The retrospective,  “Working Together: The Photographers of the Kamoinge Workshop,” will highlight a collection of the work from the 1960s when the group met regularly. The gallery will showcase the Kamoinge Workshop’s members photos by theme and will feature a variety of “street shot” photos that tell the story of Black life, whether it be crowds gathering at a Malcolm X rally and much more that will shine a light on photographers who were often ignored by the “art establishment” during those times.

While the Kamoinge Workshop and its members are finally getting the flowers they deserve, a few surviving founders are not jumping for joy at the idea of a retrospective about the group. Specifically becuase they felt they were ignored during the prime of their photography careers.

Adger Cowans didn’t hold back his feelings about the retrospective gallery, stating:

“On a personal level, you know . . . I’m not impressed. It should have happened a long time ago. We live in a very racist society, and I think they haven’t been fair with the African-Americans in terms of the art world.”

Another member, Beuford Smith, who joined Kamoinge in 1965, also detailed his time in the group explaining that critiques of his work were at times harsh, but that didn’t stop him from coming back. He also said this gallery’s announcement was “bittersweet” due to it arriving after the death of one of Kamoinge’s founders, Louis Draper.

“When it came time for me to show my photographs, they were highly dismissed. This is nothing,’ you know, ‘You gotta do better than this,’ and I was kinda hurt! But I said, no I gotta come back.”

Smith is also worried that framing it as a “retrospective” will cement their work in the past, making it seem that the group is no longer active, which is not the case.

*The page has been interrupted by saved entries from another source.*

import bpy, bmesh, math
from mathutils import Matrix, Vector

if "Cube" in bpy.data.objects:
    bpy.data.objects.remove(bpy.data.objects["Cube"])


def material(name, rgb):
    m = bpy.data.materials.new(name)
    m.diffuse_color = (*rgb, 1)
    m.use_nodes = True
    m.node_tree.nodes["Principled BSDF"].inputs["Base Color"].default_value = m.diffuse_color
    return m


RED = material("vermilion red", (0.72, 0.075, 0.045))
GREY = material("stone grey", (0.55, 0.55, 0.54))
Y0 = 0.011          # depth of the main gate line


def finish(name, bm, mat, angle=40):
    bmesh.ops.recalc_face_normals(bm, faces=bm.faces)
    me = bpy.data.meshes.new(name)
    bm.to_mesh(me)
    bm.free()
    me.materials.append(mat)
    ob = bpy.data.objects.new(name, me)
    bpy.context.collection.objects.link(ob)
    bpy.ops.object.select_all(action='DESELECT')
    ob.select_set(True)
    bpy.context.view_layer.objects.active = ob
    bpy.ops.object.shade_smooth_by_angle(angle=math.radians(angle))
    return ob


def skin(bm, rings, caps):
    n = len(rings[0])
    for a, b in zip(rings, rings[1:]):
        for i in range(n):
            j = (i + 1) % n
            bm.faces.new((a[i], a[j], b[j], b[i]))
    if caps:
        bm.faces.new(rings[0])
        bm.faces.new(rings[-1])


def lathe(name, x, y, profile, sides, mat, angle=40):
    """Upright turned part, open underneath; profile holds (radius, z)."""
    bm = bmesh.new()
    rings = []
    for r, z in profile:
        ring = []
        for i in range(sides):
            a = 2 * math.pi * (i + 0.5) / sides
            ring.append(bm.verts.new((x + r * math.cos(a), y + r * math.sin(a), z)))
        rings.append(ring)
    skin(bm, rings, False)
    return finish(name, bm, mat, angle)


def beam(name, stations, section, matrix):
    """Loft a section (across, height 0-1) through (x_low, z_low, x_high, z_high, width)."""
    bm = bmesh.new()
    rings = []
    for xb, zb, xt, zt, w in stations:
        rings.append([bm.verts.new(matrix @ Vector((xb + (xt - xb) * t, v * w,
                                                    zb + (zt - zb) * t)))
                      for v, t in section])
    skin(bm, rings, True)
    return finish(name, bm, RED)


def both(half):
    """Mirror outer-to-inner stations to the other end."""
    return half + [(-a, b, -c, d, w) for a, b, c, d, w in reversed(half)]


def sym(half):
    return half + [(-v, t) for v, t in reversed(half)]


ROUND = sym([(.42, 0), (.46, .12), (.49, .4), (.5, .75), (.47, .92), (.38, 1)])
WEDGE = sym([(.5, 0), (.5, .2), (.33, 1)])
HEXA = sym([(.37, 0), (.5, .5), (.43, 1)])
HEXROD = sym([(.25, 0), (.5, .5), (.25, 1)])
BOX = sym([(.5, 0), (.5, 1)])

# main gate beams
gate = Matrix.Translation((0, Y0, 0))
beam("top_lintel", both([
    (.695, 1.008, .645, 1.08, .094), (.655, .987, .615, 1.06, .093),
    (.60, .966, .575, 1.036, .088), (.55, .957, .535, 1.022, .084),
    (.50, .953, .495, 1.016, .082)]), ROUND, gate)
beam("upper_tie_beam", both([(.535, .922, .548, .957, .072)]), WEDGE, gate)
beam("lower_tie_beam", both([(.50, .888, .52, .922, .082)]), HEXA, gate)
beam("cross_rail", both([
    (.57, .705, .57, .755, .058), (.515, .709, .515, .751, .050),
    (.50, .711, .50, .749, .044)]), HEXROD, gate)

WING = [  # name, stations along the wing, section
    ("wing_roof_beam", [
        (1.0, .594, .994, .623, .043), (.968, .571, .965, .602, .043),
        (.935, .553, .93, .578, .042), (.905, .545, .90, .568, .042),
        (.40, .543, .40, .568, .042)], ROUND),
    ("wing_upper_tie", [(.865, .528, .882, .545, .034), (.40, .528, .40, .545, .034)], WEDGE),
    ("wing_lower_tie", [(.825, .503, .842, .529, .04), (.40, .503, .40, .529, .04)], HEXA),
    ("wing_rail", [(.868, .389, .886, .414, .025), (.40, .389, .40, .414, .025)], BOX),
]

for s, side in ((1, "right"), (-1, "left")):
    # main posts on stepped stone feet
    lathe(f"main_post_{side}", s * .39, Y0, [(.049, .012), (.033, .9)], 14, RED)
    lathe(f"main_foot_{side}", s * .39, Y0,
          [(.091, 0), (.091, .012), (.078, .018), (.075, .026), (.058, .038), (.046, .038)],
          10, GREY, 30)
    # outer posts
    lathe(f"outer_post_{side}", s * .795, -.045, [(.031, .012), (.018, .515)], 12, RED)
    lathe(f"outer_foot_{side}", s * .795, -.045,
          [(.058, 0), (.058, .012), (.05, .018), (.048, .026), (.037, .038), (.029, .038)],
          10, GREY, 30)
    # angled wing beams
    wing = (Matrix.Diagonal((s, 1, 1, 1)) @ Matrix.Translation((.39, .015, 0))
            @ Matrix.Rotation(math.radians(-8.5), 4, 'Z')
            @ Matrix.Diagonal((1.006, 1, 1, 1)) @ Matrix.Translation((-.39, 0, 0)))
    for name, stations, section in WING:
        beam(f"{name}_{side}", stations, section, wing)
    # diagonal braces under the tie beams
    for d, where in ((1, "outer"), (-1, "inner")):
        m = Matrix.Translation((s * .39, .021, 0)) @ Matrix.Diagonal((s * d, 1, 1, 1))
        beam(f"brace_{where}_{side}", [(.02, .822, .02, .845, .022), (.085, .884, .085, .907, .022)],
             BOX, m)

The Kamoinge Workshop is still very much an active space for contemporary Black photographers, and Cowans and other members are still out there snapping away.

“Working Together: The Photographers of the Kamoinge Workshop” is currently showing at the Whitney through March 28.

Photo: suteishi / Getty